Stored data entries:
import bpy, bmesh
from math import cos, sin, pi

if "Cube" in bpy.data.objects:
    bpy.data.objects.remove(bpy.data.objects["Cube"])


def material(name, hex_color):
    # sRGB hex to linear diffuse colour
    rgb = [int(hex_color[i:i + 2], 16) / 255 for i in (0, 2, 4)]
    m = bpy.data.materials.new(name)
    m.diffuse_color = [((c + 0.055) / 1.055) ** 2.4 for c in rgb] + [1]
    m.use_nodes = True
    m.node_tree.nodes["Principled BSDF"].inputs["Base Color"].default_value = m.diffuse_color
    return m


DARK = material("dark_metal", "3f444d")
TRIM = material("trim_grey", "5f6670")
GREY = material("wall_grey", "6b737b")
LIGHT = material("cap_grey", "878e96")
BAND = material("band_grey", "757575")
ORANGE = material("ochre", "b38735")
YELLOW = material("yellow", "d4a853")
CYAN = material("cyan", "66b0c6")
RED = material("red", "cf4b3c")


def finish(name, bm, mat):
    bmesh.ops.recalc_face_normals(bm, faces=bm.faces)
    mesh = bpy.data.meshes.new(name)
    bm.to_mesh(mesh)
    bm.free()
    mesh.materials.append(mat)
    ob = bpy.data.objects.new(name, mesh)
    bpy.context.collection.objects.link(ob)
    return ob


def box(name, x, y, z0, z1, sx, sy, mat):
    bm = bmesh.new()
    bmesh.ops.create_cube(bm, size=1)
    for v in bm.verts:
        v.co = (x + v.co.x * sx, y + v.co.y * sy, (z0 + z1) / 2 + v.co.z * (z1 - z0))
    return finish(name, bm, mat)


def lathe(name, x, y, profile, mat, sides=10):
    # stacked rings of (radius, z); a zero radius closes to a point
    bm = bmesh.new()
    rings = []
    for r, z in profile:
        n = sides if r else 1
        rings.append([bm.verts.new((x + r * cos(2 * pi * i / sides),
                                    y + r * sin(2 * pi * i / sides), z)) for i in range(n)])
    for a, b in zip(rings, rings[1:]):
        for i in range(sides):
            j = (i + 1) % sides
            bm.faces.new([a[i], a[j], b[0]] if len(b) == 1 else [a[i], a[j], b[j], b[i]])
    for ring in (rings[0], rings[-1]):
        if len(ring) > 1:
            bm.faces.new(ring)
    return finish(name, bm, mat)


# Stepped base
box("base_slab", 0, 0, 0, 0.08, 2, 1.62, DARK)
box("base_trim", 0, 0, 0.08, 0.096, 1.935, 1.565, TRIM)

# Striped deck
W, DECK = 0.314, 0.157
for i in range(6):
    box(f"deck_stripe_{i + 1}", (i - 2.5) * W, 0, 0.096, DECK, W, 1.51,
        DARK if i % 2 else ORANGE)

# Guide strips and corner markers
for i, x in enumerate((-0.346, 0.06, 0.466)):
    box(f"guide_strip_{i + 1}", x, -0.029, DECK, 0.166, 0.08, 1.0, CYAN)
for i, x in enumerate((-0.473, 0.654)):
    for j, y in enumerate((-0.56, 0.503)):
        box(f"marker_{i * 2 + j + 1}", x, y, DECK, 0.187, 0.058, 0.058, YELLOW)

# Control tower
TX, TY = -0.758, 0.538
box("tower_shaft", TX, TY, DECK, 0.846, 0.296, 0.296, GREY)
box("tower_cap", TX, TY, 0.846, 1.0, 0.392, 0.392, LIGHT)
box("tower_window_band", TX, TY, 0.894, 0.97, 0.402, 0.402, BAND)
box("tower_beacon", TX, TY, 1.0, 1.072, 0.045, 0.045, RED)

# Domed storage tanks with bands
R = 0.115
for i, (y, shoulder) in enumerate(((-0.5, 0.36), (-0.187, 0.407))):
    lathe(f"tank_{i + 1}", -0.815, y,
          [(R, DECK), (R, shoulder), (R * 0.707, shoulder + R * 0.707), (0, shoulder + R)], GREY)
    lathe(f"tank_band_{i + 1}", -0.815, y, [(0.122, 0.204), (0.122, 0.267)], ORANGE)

ABOUT THIS EXERCISE.
Out of the data above, set down the lines from the one with "ob = bpy.data.objects.new(name, mesh)" to the one with "0.402, 0.402, BAND)", both included, exactly as written and with no additions.

YOUR RESPONSE.
    ob = bpy.data.objects.new(name, mesh)
    bpy.context.collection.objects.link(ob)
    return ob


def box(name, x, y, z0, z1, sx, sy, mat):
    bm = bmesh.new()
    bmesh.ops.create_cube(bm, size=1)
    for v in bm.verts:
        v.co = (x + v.co.x * sx, y + v.co.y * sy, (z0 + z1) / 2 + v.co.z * (z1 - z0))
    return finish(name, bm, mat)


def lathe(name, x, y, profile, mat, sides=10):
    # stacked rings of (radius, z); a zero radius closes to a point
    bm = bmesh.new()
    rings = []
    for r, z in profile:
        n = sides if r else 1
        rings.append([bm.verts.new((x + r * cos(2 * pi * i / sides),
                                    y + r * sin(2 * pi * i / sides), z)) for i in range(n)])
    for a, b in zip(rings, rings[1:]):
        for i in range(sides):
            j = (i + 1) % sides
            bm.faces.new([a[i], a[j], b[0]] if len(b) == 1 else [a[i], a[j], b[j], b[i]])
    for ring in (rings[0], rings[-1]):
        if len(ring) > 1:
            bm.faces.new(ring)
    return finish(name, bm, mat)


# Stepped base
box("base_slab", 0, 0, 0, 0.08, 2, 1.62, DARK)
box("base_trim", 0, 0, 0.08, 0.096, 1.935, 1.565, TRIM)

# Striped deck
W, DECK = 0.314, 0.157
for i in range(6):
    box(f"deck_stripe_{i + 1}", (i - 2.5) * W, 0, 0.096, DECK, W, 1.51,
        DARK if i % 2 else ORANGE)

# Guide strips and corner markers
for i, x in enumerate((-0.346, 0.06, 0.466)):
    box(f"guide_strip_{i + 1}", x, -0.029, DECK, 0.166, 0.08, 1.0, CYAN)
for i, x in enumerate((-0.473, 0.654)):
    for j, y in enumerate((-0.56, 0.503)):
        box(f"marker_{i * 2 + j + 1}", x, y, DECK, 0.187, 0.058, 0.058, YELLOW)

# Control tower
TX, TY = -0.758, 0.538
box("tower_shaft", TX, TY, DECK, 0.846, 0.296, 0.296, GREY)
box("tower_cap", TX, TY, 0.846, 1.0, 0.392, 0.392, LIGHT)
box("tower_window_band", TX, TY, 0.894, 0.97, 0.402, 0.402, BAND)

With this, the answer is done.